There’s an amazing online archive of vintage magazines that I have only just begun rummaging through. I was pleased to see this 1982 review of the Sony CDP-101, the first commercial CD player. The reviewer gets hold of a unit even before they go on sale commercially, saying:
I feel as though I am a witness to the birth of a new audio era.
This was the first time that the public had encountered disc loading drawers, instant track selection, digital readouts and digital fast forward and rewind, so he goes into great detail on how these work.
And at that time, the mechanics of the disc playing mechanism seemed inextricably linked with the nature of digital audio itself, so, after reading the more technical sections of the article, the reader’s mind would be awhirl with microscopic dots, collimators and laser focusing servos – possibly not really grasping the fundamentals of what is going on.
Audio measurements are shown, though, and of course these are at levels of performance hitherto unknown. (He is not able to make his own measurements this time, but a month later he has received the necessary test disc and is able to do so).
As I write these numbers, I find it difficult to remember that I am talking about a disc player!
Towards the end, the reviewer finally listens to some music. He is impressed:
I was fortunate enough to get my hands on seven different compact digital disc albums. Some of the selections on these albums were obviously dubbed from analog master tapes, but even these were so free of any kind of background noise that they could, for the first time, be thoroughly enjoyed as music. There’s a cut of the beginning of Also Sprach Zarathustra by Richard Strauss, with the Boston Symphony conducted by Ozawa, that delivers the gut -massaging opening bass note with a depth and clarity that I never thought possible for any music reproduction system. But never mind the specific notes or passages. Listening to the complete soundtrack recording of “Chariots of Fire,” the images and scenes of that marvelous film were re- created in my mind with an intensity that would just not have been possible if the music had been heard behind a veil of surface noise and compressed dynamic range.

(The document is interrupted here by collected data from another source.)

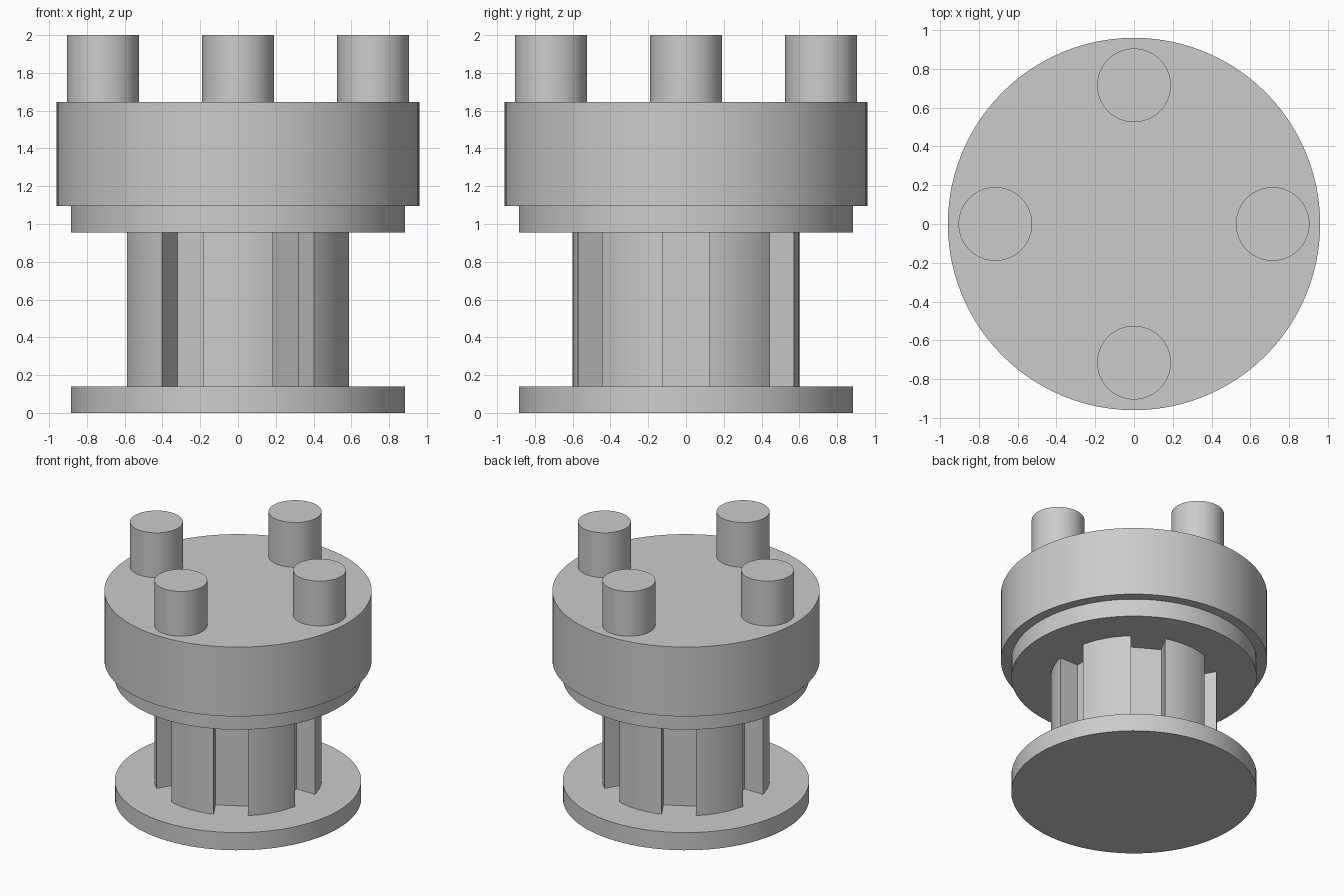
import bpy
import bmesh
from math import sin, cos, radians
from mathutils import Vector, Matrix

cube = bpy.data.objects.get("Cube")
if cube:
    bpy.data.objects.remove(cube, do_unlink=True)

grey = bpy.data.materials.new("plain_grey")
grey.use_nodes = True
colour = (0.6, 0.6, 0.6, 1)
grey.diffuse_color = colour
grey.node_tree.nodes["Principled BSDF"].inputs["Base Color"].default_value = colour


def extrude_outline(name, outline, z0, z1, centre=(0, 0)):
    """Solid prism from a closed 2D outline, smooth on its round sides."""
    bm = bmesh.new()
    verts = [bm.verts.new((p[0], p[1], z0)) for p in outline]
    base = bm.faces.new(verts)
    result = bmesh.ops.extrude_face_region(bm, geom=[base], use_keep_orig=True)
    top = [g for g in result["geom"] if isinstance(g, bmesh.types.BMVert)]
    bmesh.ops.translate(bm, verts=top, vec=(0, 0, z1 - z0))
    bmesh.ops.recalc_face_normals(bm, faces=bm.faces)
    mesh = bpy.data.meshes.new(name)
    bm.to_mesh(mesh)
    bm.free()
    mesh.materials.append(grey)
    obj = bpy.data.objects.new(name, mesh)
    obj.location = (centre[0], centre[1], 0)
    bpy.context.collection.objects.link(obj)
    bpy.ops.object.select_all(action="DESELECT")
    obj.select_set(True)
    bpy.context.view_layer.objects.active = obj
    bpy.ops.object.shade_smooth_by_angle(angle=radians(20))
    return obj


def arc(radius, start, end, steps):
    angles = [radians(start + (end - start) * i / steps) for i in range(steps + 1)]
    return [Vector((radius * cos(a), radius * sin(a))) for a in angles]


def disc(name, radius, z0, z1, centre=(0, 0), sides=96):
    return extrude_outline(name, arc(radius, 0, 360, sides)[:-1], z0, z1, centre)


# Flanges and head
disc("base_flange", 0.885, 0, 0.14)
disc("upper_flange", 0.885, 0.955, 1.095)
disc("head", 0.96, 1.095, 1.645)

# Shaft with six flat-bottomed grooves between round teeth
shaft_radius, groove_floor, half_groove = 0.6, 0.427, 12
half_width = shaft_radius * sin(radians(half_groove))
outline = []
for k in range(6):
    turn = Matrix.Rotation(radians(60 * k), 2)
    floor = [Vector((groove_floor, -half_width)), Vector((groove_floor, half_width))]
    tooth = arc(shaft_radius, half_groove, 60 - half_groove, 10)
    outline += [turn @ p for p in floor + tooth]
extrude_outline("grooved_shaft", outline, 0.14, 0.955)

# Four pegs on the head
for side, x, y in (("left", 1, 0), ("right", -1, 0), ("front", 0, -1), ("back", 0, 1)):
    disc(side + "_peg", 0.19, 1.645, 2.0, (0.715 * x, 0.715 * y), 64)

He talks about
…the sheer magnificence of the sound delivered by Compact Discs
…after my experiences with this first digital audio disc player and the few sample discs that were loaned to me, I am convinced that, sooner or later, the analog LP will have to go the way of the 78 shellac record. I can’t tell you how long the transition will take, but it will happen!
A couple of months later he reviews a Technics player:
Voices and orchestral sounds were so utterly clean and lifelike that every once in a while we just had to pause, look up, and confirm that this heavenly music was, indeed, pouring forth from a pair of loudspeaker systems. As many times as I’ve heard this noise -free, wide dynamic -range sound, it’s still thrilling to hear new music reproduced this way…
…the cleanest, most inspiring sound you have ever heard in your home
So here we are at the very start of the CD era, and an experienced reviewer finding absolutely no problems with the measurements or sound.
In audiophile folklore, however, we are now led to believe that he was deluded. It is very common for audiophiles to sneer about the advertising slogan “Perfect Sound Forever”.
Stereophile in 1995:
When some unknown copywriter coined that immortal phrase to promote the worldwide launch of Compact Disc in late 1982, little did he or she foresee how quickly it would become a term of ridicule.
But in an earlier article from 1983 they had reviewed the Sony player saying that with one particular recording it gave:
…the most realistic reproduction of an orchestra I have heard in my home in 20-odd years of audio listening!
…on the basis of that Decca disc alone, I am now fairly confident about giving the Sony player a clean bill of health, and declaring it the best thing that has happened to music in the home since The Coming of Stereo.
For sure, there were/are many bad CDs and recordings, but it is now commonly held that early CD was fundamentally bad. I don’t believe it was. I would bet that virtually no one could tell the difference between an early CD player and modern ‘high res’.
Both magazines seemed aware that their own livings could be in jeopardy if ‘all CD players sound the same’, but I think that CD’s main problem was the impossibility of divorcing the perceived sound from the physical form of the players. 1980s audio equipment looked absolutely terrible – as a browse through the magazines of the time will attest.
Within a couple of years, CD players turned from being expensive, heavy and solid, to cheap, flimsy and with the cheesiest appearance of any audio equipment. They all measured pretty much the same, however, regardless of cost or appearance. Digital audio was revealed to be what it is: information technology that is affordable by everyone.
This, of course, killed it in the eyes and ears of many audiophiles.